Everyone who believes in the Lord Jesus Christ, who has asked for forgiveness of sins, and who has made a commitment to follow the Lord should be baptized. (Note: We dedicate babies to the Lord but do not baptize them since they do not yet have the capacity to repent from sin or make a decision to follow Christ. One should be able to understand both sin and forgiveness—as well as Jesus’ sacrifice on the cross—before being baptized.)
The original New Testament word baptize literally meant “to immerse, to dip, to cleanse.” This is why we baptize by immersion—by dipping the person completely under the water. In this way, baptism signifies the burial of our old, sinful nature (going under) and our resurrection to a new life in Christ (coming up). Baptism identifies us with Christ’s death and resurrection. It is a symbolic picture of a spiritual reality—we have died with Christ and are now raised to new life in him.
Some emphasize the choice of specific words for the baptism ceremony, but we see the spiritual significance of baptism as being more important than any verbal formula. Typically, we simply use the words Jesus gave: “in the name of the Father and of the Son and of the Holy Spirit.”

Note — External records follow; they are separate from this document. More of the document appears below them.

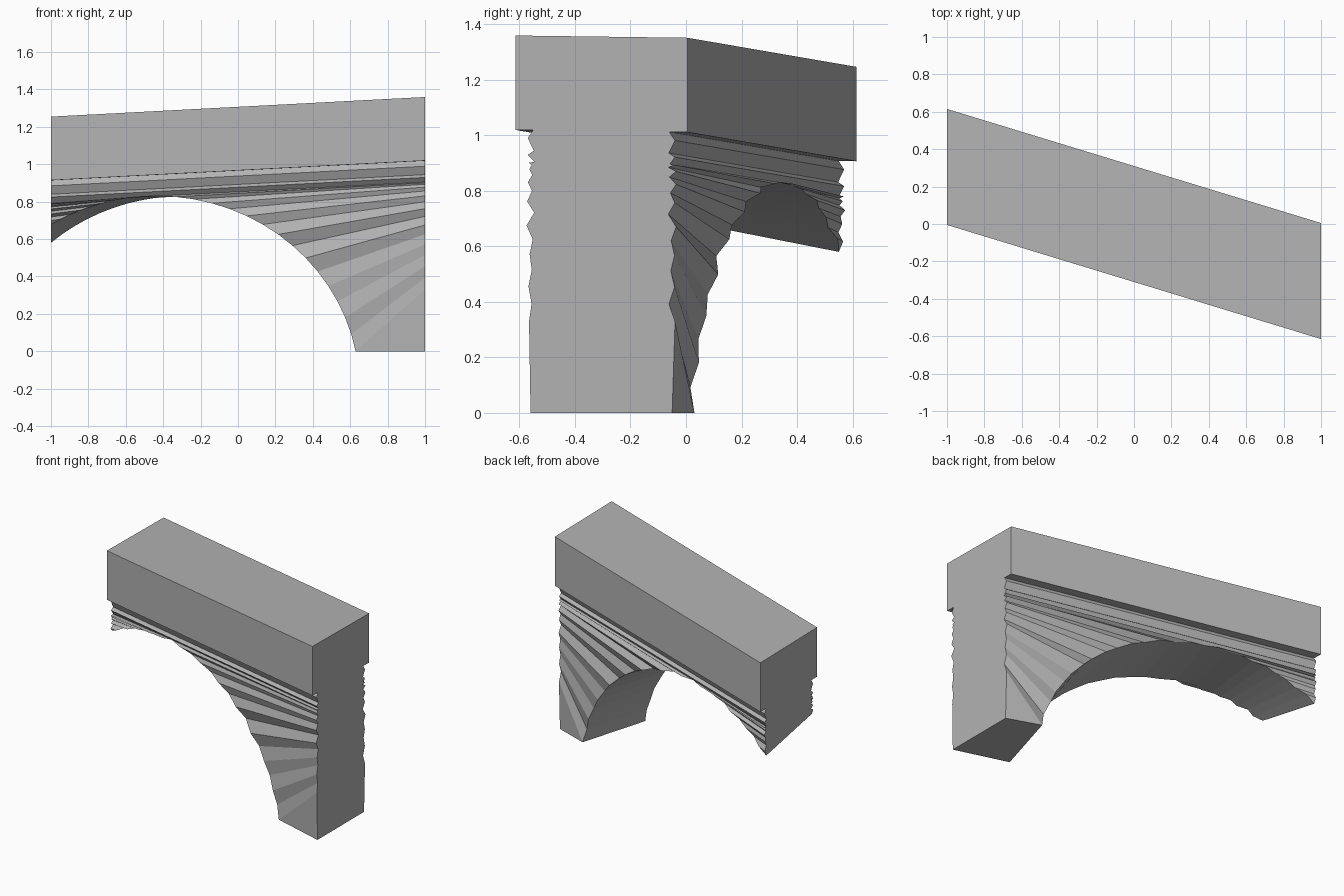
import bpy, bmesh, math, random

random.seed(4)
cube = bpy.data.objects.get("Cube")
if cube:
    bpy.data.objects.remove(cube, do_unlink=True)

# Stone colour
stone = bpy.data.materials.new("grey_stone")
stone.use_nodes = True
colour = (0.45, 0.45, 0.45, 1)
stone.diffuse_color = colour
stone.node_tree.nodes["Principled BSDF"].inputs["Base Color"].default_value = colour


def finish(name, bm):
    bmesh.ops.recalc_face_normals(bm, faces=bm.faces)
    mesh = bpy.data.meshes.new(name)
    bm.to_mesh(mesh)
    bm.free()
    mesh.materials.append(stone)
    bpy.context.collection.objects.link(bpy.data.objects.new(name, mesh))


def wall_y(x, side):
    """Outer line of the skewed plan; side is -1 at the front, 1 at the back."""
    return 0.31 * side - 0.305 * x


def beam_bottom(x, y):
    return 0.963 + 0.0485 * x - 0.013 * y


# Beam on top: a skewed, slightly tilted slab
bm = bmesh.new()
rings = []
for lift in (0, 0.34):
    ring = []
    for x, side in ((-1, -1), (1, -1), (1, 1), (-1, 1)):
        y = wall_y(x, side)
        ring.append(bm.verts.new((x, y, beam_bottom(x, y) + lift)))
    bm.faces.new(ring)
    rings.append(ring)
for i in range(4):
    j = (i + 1) % 4
    bm.faces.new((rings[0][i], rings[0][j], rings[1][j], rings[1][i]))
finish("top_beam", bm)

# Arch: folded stone faces between the vault curve and the two wall ends
RIGHT, LEFT = 15, 10
CENTRE, RADIUS_S, RADIUS_Z, DROP = -0.38, 1.1335, 1.03, 0.2
DEPTHS = (0.09, 0.075, 0.03, -0.004)
bm = bmesh.new()


def build_side(side):
    """Return the vault, +x end, -x end vertices and the base corner."""
    inset = 0.055

    def vert(x, z, fold):
        return bm.verts.new((x, wall_y(x, side) - side * (inset + fold), z))

    # The vault runs square to the wall, so its x shifts from front to back
    shift = -0.074 * side
    start = math.asin(DROP / RADIUS_Z)
    end = math.acos((-1.046 + shift - CENTRE) / RADIUS_S)
    angles = [start + (math.pi / 2 - start) * i / RIGHT for i in range(RIGHT)]
    angles += [math.pi / 2 + (end - math.pi / 2) * i / LEFT for i in range(LEFT + 1)]
    vault, plus_end, minus_end = [], [], []
    corner = vert(1, 0, 0)
    low = RADIUS_Z * math.sin(end) - DROP
    top_z = RADIUS_Z - DROP
    for i, a in enumerate(angles):
        fold = (0.012 if i % 2 else -0.012) * random.uniform(0.2, 1.3)
        x = (CENTRE + RADIUS_S * math.cos(a) - shift) / 1.046
        z = RADIUS_Z * math.sin(a) - DROP
        vault.append(vert(x, max(z, 0), fold))
        if i <= RIGHT:
            t = max(z, 0) / top_z
            apex = beam_bottom(1, wall_y(1, side)) - 0.115
            plus_end.append(vert(1, 0.33 + (apex - 0.33) * t, fold))
        if i == len(angles) - 1:
            minus_end.append(vault[-1])
        elif i >= RIGHT:
            t = (z - low) / (top_z - low)
            apex = beam_bottom(-1, wall_y(-1, side)) - 0.125
            minus_end.append(vert(-1, low + (apex - low) * t, fold))
    minus_end.reverse()

    # Folds fanning from the vault to the ends
    bm.faces.new((corner, plus_end[0], vault[0]))
    for i in range(RIGHT):
        bm.faces.new((vault[i], plus_end[i], plus_end[i + 1], vault[i + 1]))
    fan = vault[RIGHT:][::-1]
    bm.faces.new((fan[0], fan[1], minus_end[1]))
    for i in range(1, LEFT):
        bm.faces.new((fan[i], fan[i + 1], minus_end[i + 1], minus_end[i]))

    # Long courses running under the beam
    for i, depth in enumerate(DEPTHS):
        fold = 0.012 if i % 2 else -0.01
        for x, column in ((1, plus_end), (-1, minus_end)):
            column.append(vert(x, beam_bottom(x, wall_y(x, side)) - depth, fold))
        quad = [minus_end[-2], plus_end[-2], plus_end[-1], minus_end[-1]]
        if i == 0:
            quad.insert(1, vault[RIGHT])
        bm.faces.new(quad)
    return vault, [corner] + plus_end, minus_end


front, back = build_side(-1), build_side(1)

# Vault underside and both end faces join front to back
for f, b in zip(front, back):
    for i in range(len(f) - 1):
        bm.faces.new((f[i], f[i + 1], b[i + 1], b[i]))
# Pier base and hidden top
bm.faces.new((front[0][0], front[1][0], back[1][0], back[0][0]))
bm.faces.new((front[1][-1], front[2][-1], back[2][-1], back[1][-1]))
finish("arch_and_pier", bm)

When a person first recognizes the need to surrender to the Lord, he or she should follow the Lord’s instruction to be baptized. Baptism should be an early step of obedience for new believers. It is a mistake to think of baptism as a sign of Christian maturity. Rather, it indicates a change—a new direction for those who want to go God’s way instead of their own way.
We admire those with the conviction to have their babies baptized, but we believe the Bible calls for something more. Baptism can be an early step in a person’s journey of faith, after repentance from sin and receiving God’s free gift of salvation. Those who confess their sins, receive Christ’s work on the cross for their salvation, and turn away from their previous life are ready to be baptized. This personal decision goes beyond relying on a parent’s faith.
Since we are saved by grace through faith alone, a person’s salvation does not depend on baptism. But baptism identifies us with Christ—as though clothed in a new uniform. A person’s spiritual growth and development can be hindered if he or she avoids this step of obedience. In addition, baptism can have a positive impact on others: your baptism encourages believers as you join them in following Jesus; it also challenges unbelievers to consider the claims of Christ.
You will receive detailed instructions about the procedures for the baptism service, which may vary from time to time. Feel free to ask the one doing the baptizing any specific questions you may have. You may want to ask the person who led you to the Lord or the one who has had significant impact on your spiritual life to baptize you.
As part of your testimony, be prepared to answer questions such as: How did you decide to commit your life to Christ? How has the Lord worked in your life? What does being baptized mean to you? You will be asked to fill out a card recording your personal information prior to baptism, which will be used to provide you with a certificate of baptism.
Wear a shirt or blouse (heavy or dark enough so it will not become see-through when wet) over a swimming suit. Also bring an extra change of clothes and a towel.
Want more information? Call the church office at 218-879-6765